**What the task asks**. Your task is to filter the data below down to the lines holding "function".

[Dataset excerpts]

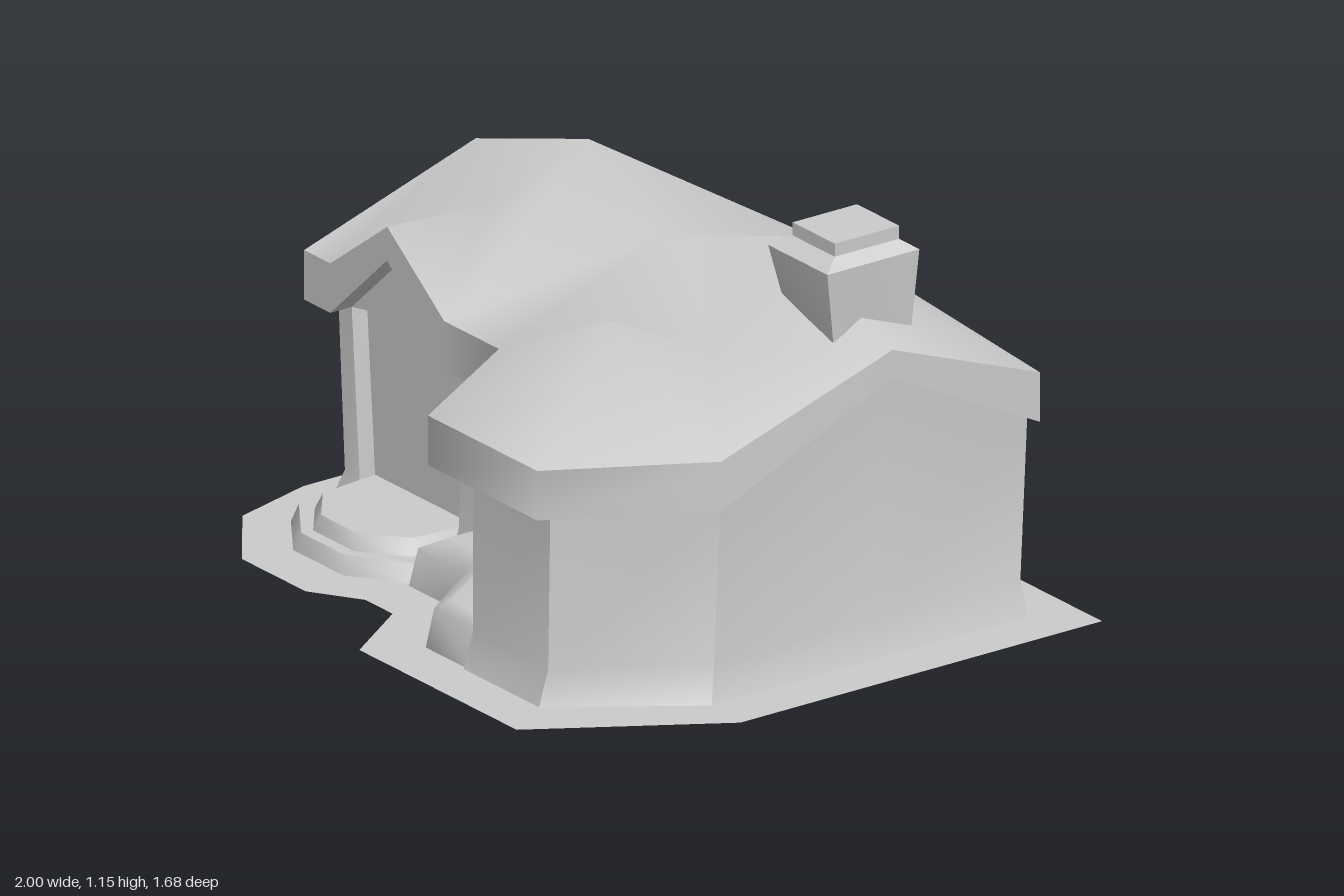
import * as THREE from 'three';
import { toCreasedNormals } from 'three/addons/utils/BufferGeometryUtils.js';

const material = new THREE.MeshStandardMaterial({ color: 0xcccccc, side: THREE.DoubleSide });

// Indexed surface; edges sharper than the crease angle stay hard
function surface(name, points, index, crease) {
  const geometry = new THREE.BufferGeometry();
  geometry.setAttribute('position', new THREE.Float32BufferAttribute(points.flat(), 3));
  geometry.setIndex(index);
  const mesh = new THREE.Mesh(toCreasedNormals(geometry, crease), material);
  mesh.name = name;
  return mesh;
}

// Skin between rows of equal point counts
function loft(name, rows, crease = 0.6, closed = false) {
  const n = rows[0].length, index = [];
  for (let r = 0; r < rows.length - 1; r++) {
    for (let i = 0; i < (closed ? n : n - 1); i++) {
      const a = r * n + i, b = r * n + (i + 1) % n;
      index.push(a, b, a + n, b, b + n, a + n);
    }
  }
  return surface(name, rows.flat(), index, crease);
}

const at = (y, outline) => outline.map(([x, z]) => [x, y, z]);

function createRoof() {
  const p = {
    // ridge, with a dip in the middle
    r0: [-0.915, 0.89, -0.22], r1: [-0.42, 1.05, -0.22], r2: [-0.08, 0.89, -0.22],
    r3: [0.42, 1.05, -0.22], r4: [0.915, 0.89, -0.22],
    // back eave
    b0: [-0.915, 0.71, -0.7], b2: [-0.08, 0.71, -0.795], b4: [0.915, 0.71, -0.7],
    // front eave with entrance gable and bay
    f0: [-0.915, 0.71, 0.34], g1: [-0.8, 0.71, 0.34], a: [-0.55, 0.895, 0.34], g2: [-0.3, 0.71, 0.34],
    f2: [-0.06, 0.71, 0.34], c1: [0.2, 0.71, 0.765], c2: [0.68, 0.71, 0.765], e: [0.915, 0.71, 0.34],
    // gable ridge end, bay peak and the valley behind it
    d: [-0.55, 0.88, 0], k: [0.44, 0.955, 0.35], v: [0.54, 0.83, 0.08],
  };
  const names = Object.keys(p);
  const faces = `r0 f0 g1,r0 g1 d,r0 d r1,g1 a d,a g2 d,d g2 r1,r1 g2 r2,g2 f2 r2,r2 f2 v,r2 v r3,
    f2 k v,r3 v r4,v e r4,v k e,k f2 c1,k c1 c2,k c2 e,b0 r0 r1,b0 r1 b2,r1 r2 b2,r2 r3 b2,r3 b4 b2,r3 r4 b4`;
  const index = faces.split(',').flatMap((face) => {
    const [a, b, c] = face.trim().split(' ');
    const [A, B, C] = [a, b, c].map((k) => new THREE.Vector3(...p[k]));
    const up = B.sub(A).cross(C.sub(A)).y > 0;
    return (up ? [a, b, c] : [a, c, b]).map((k) => names.indexOf(k));
  });
  return surface('roof', Object.values(p), index, 1.3);
}

function createWallsAndEaves() {
  const group = new THREE.Group();
  group.name = 'wallsAndEaves';

  // Fascia: [x, top y, bottom y, z], from back left round the front to back right
  const eave = [
    [-0.915, 0.71, 0.57, -0.7], [-0.915, 0.89, 0.81, -0.22], [-0.915, 0.71, 0.57, 0.34],
    [-0.8, 0.71, 0.57, 0.34], [-0.55, 0.895, 0.8, 0.34], [-0.3, 0.71, 0.57, 0.34],
    [-0.06, 0.71, 0.57, 0.34], [0.2, 0.71, 0.57, 0.765], [0.68, 0.71, 0.57, 0.765],
    [0.915, 0.71, 0.57, 0.34], [0.915, 0.89, 0.81, -0.22], [0.915, 0.71, 0.57, -0.7],
  ];
  const lower = eave.map(([x, , y, z]) => [x, y, z]);
  group.add(loft('fascia', [eave.map(([x, y, , z]) => [x, y, z]), lower], 1.1));

  // Walls: [x at top, y at top, z, x at foot], with a shallow entrance niche; the back is open
  const wall = [
    [-0.86, 0.57, -0.7, -0.83], [-0.86, 0.81, -0.22, -0.83], [-0.86, 0.6, 0.27, -0.83],
    [-0.8, 0.57, 0.27, -0.765], [-0.8, 0.57, 0.22, -0.765], [-0.55, 0.615, 0.22, -0.55],
    [-0.3, 0.57, 0.22, -0.33], [-0.3, 0.57, 0.27, -0.33], [0.03, 0.57, 0.27, 0.03],
    [0.27, 0.57, 0.67, 0.27], [0.61, 0.57, 0.67, 0.6], [0.86, 0.59, 0.3, 0.83],
    [0.86, 0.81, -0.22, 0.83], [0.86, 0.57, -0.7, 0.83],
  ];
  const top = wall.map(([x, y, z]) => [x, y, z]);
  const foot = wall.map(([, , z, x]) => [x, 0.1, z]);
  const base = wall.map(([, , z, x]) => [x + (Math.abs(x) > 0.8 ? 0.03 * Math.sign(x) : 0), 0, z > 0.25 ? z + 0.03 : z]);
  group.add(loft('walls', [top, foot, base], 0.5));

  // Gable panel above the niche, with its arched lower edge and the niche ceiling
  const arch = top.slice(4, 7);
  const archFront = arch.map(([x, y]) => [x, y, 0.27]);
  const panelTop = archFront.map(([x, y], i) => [x, i === 1 ? 0.8 : y, 0.27]);
  group.add(loft('gablePanel', [panelTop, archFront, arch]));

  // Soffit joins the fascia to the wall tops and the gable panel
  const head = [...top.slice(0, 3), ...panelTop, ...top.slice(8)];
  group.add(loft('soffit', [lower, head]));

  // Back eave: level underside, then an upright band
  group.add(loft('backBand', [
    [[-0.915, 0.71, -0.7], [-0.08, 0.71, -0.795], [0.915, 0.71, -0.7]],
    [[-0.86, 0.71, -0.7], [-0.08, 0.71, -0.7], [0.86, 0.71, -0.7]],
    [[-0.86, 0.57, -0.7], [-0.08, 0.57, -0.7], [0.86, 0.57, -0.7]],
  ]));
  return group;
}

function createChimney() {
  // Foot is notched to straddle the roof ridge
  const foot = [[0.55, 0.95, -0.13], [0.775, 0.885, -0.13], [0.775, 0.93, -0.22],
    [0.775, 0.87, -0.385], [0.66, 0.98, -0.385], [0.55, 0.9, -0.385], [0.55, 0.99, -0.22]];
  const ring = (y, x0, x1, z0, z1) => at(y, [[x0, z1], [x1, z1], [x1, -0.22], [x1, z0], [0.66, z0], [x0, z0], [x0, -0.22]]);
  return loft('chimney', [
    foot,
    ring(1.09, 0.53, 0.79, -0.4, -0.1),
    ring(1.118, 0.57, 0.755, -0.36, -0.15),
    ring(1.155, 0.57, 0.755, -0.36, -0.15),
    ring(1.155, 0.66, 0.66, -0.22, -0.22),
  ], 0.6, true);
}

function createPorch() {
  // Two half-octagon steps, mirrored about the entrance axis
  const arc = (y, half) => at(y, [
    ...half.map(([w, z]) => [-0.55 - w, z]),
    ...half.toReversed().map(([w, z]) => [-0.55 + w, z]),
  ]);
  const shrink = (half, d) => half.map(([w, z], i) => [w - d, i ? z - d : z]);
  const outer = [[0.295, 0.27], [0.275, 0.45], [0.11, 0.565]];
  const inner = [[0.23, 0.22], [0.21, 0.42], [0.09, 0.515]];
  return loft('porchSteps', [
    arc(0, outer), arc(0.05, shrink(outer, 0.015)), arc(0.05, inner),
    arc(0.095, shrink(inner, 0.015)), arc(0.095, [[0, 0.22], [0, 0.22], [0, 0.22]]),
  ], 0.9);
}

function createPlanter() {
  // Low rounded planter that bends along the bay
  return loft('planter', [
    at(0, [[-0.28, 0.25], [-0.28, 0.47], [-0.06, 0.47], [0.09, 0.69], [0.28, 0.69]]),
    at(0.11, [[-0.26, 0.25], [-0.26, 0.455], [-0.05, 0.455], [0.1, 0.67], [0.27, 0.67]]),
    at(0.145, [[-0.2, 0.25], [-0.2, 0.4], [-0.015, 0.4], [0.15, 0.65], [0.24, 0.65]]),
    at(0.145, [[-0.2, 0.25], [-0.1, 0.25], [0.03, 0.25], [0.24, 0.62], [0.26, 0.65]]),
  ], 1.2);
}

function createGround() {
  // Flat plot, open inside the walls and under the porch
  const v = ([x, z]) => new THREE.Vector2(x, -z);
  const shape = new THREE.Shape([[-1, -0.84], [1, -0.84], [1, 0.34], [0.69, 0.84], [0, 0.84], [-0.15, 0.62],
    [-0.27, 0.62], [-0.41, 0.71], [-0.69, 0.71], [-0.93, 0.53], [-1, 0.28]].map(v));
  shape.holes.push(new THREE.Path([[-0.78, -0.61], [0.78, -0.61], [0.78, 0.26], [0.57, 0.59], [0.31, 0.59],
    [0.08, 0.19], [-0.33, 0.19], [-0.35, 0.4], [-0.47, 0.49], [-0.63, 0.49], [-0.75, 0.4], [-0.77, 0.19]].map(v)));
  const mesh = new THREE.Mesh(new THREE.ShapeGeometry(shape).rotateX(-Math.PI / 2), material);
  mesh.name = 'groundPlot';
  return mesh;
}

export function createModel() {
  const model = new THREE.Group();
  model.name = 'cottage';
  model.add(createGround(), createWallsAndEaves(), createRoof(), createChimney(), createPorch(), createPlanter());
  return model;
}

**Solution to the problem**.
function surface(name, points, index, crease) {
function loft(name, rows, crease = 0.6, closed = false) {
function createRoof() {
function createWallsAndEaves() {
function createChimney() {
function createPorch() {
function createPlanter() {
function createGround() {
export function createModel() {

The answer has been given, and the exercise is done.